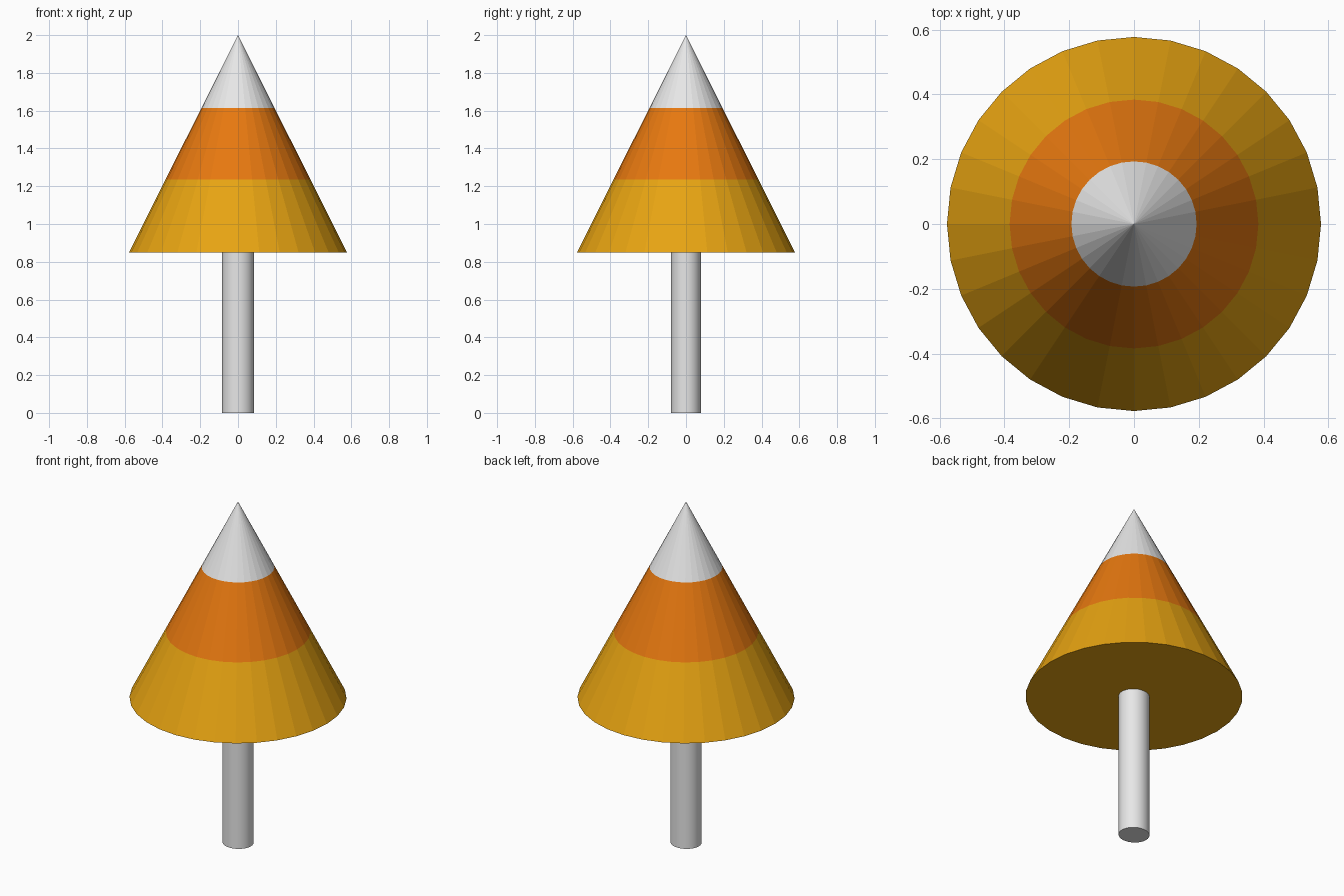
import bpy, bmesh, math

cube = bpy.data.objects.get("Cube")
if cube:
    bpy.data.objects.remove(cube, do_unlink=True)


def material(name, rgb):
    mat = bpy.data.materials.new(name)
    mat.use_nodes = True
    mat.diffuse_color = (*rgb, 1)
    mat.node_tree.nodes["Principled BSDF"].inputs["Base Color"].default_value = (*rgb, 1)
    return mat


yellow = material("yellow", (0.80, 0.37, 0.006))
orange = material("orange", (0.80, 0.19, 0.005))
white = material("white", (0.80, 0.80, 0.80))

# Striped cone: flat facets, cut at the two colour bands
BASE, TIP, RADIUS, SIDES = 0.85, 2.0, 0.577, 32
bands = [1.235, 1.615]
bm = bmesh.new()
bmesh.ops.create_cone(bm, cap_ends=True, segments=SIDES, radius1=RADIUS, radius2=0, depth=TIP - BASE)
bmesh.ops.translate(bm, verts=bm.verts, vec=(0, 0, (BASE + TIP) / 2))
bmesh.ops.remove_doubles(bm, verts=bm.verts, dist=0.0001)
for z in bands:
    bmesh.ops.bisect_plane(bm, geom=bm.verts[:] + bm.edges[:] + bm.faces[:],
                           plane_co=(0, 0, z), plane_no=(0, 0, 1))
for face in bm.faces:
    face.material_index = sum(face.calc_center_median().z > z for z in bands)
mesh = bpy.data.meshes.new("striped_cone")
bm.to_mesh(mesh)
bm.free()
for mat in (yellow, orange, white):
    mesh.materials.append(mat)
bpy.context.collection.objects.link(bpy.data.objects.new("striped_cone", mesh))

# Stem: slightly oval smooth rod
bpy.ops.mesh.primitive_cylinder_add(vertices=32, radius=1, depth=BASE, location=(0, 0, BASE / 2))
stem = bpy.context.object
stem.name = "stem"
stem.scale = (0.084, 0.079, 1)
bpy.ops.object.transform_apply(location=False, rotation=False, scale=True)
bpy.ops.object.shade_smooth_by_angle(angle=math.radians(30))
stem.data.materials.append(white)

·····

Exercise requirements
Retype only this portion of the data above: the line containing "BASE, TIP, RADIUS, SIDES", the line containing "mesh.materials.append(mat)", and all lines between them, exactly.

Written solution
BASE, TIP, RADIUS, SIDES = 0.85, 2.0, 0.577, 32
bands = [1.235, 1.615]
bm = bmesh.new()
bmesh.ops.create_cone(bm, cap_ends=True, segments=SIDES, radius1=RADIUS, radius2=0, depth=TIP - BASE)
bmesh.ops.translate(bm, verts=bm.verts, vec=(0, 0, (BASE + TIP) / 2))
bmesh.ops.remove_doubles(bm, verts=bm.verts, dist=0.0001)
for z in bands:
    bmesh.ops.bisect_plane(bm, geom=bm.verts[:] + bm.edges[:] + bm.faces[:],
                           plane_co=(0, 0, z), plane_no=(0, 0, 1))
for face in bm.faces:
    face.material_index = sum(face.calc_center_median().z > z for z in bands)
mesh = bpy.data.meshes.new("striped_cone")
bm.to_mesh(mesh)
bm.free()
for mat in (yellow, orange, white):
    mesh.materials.append(mat)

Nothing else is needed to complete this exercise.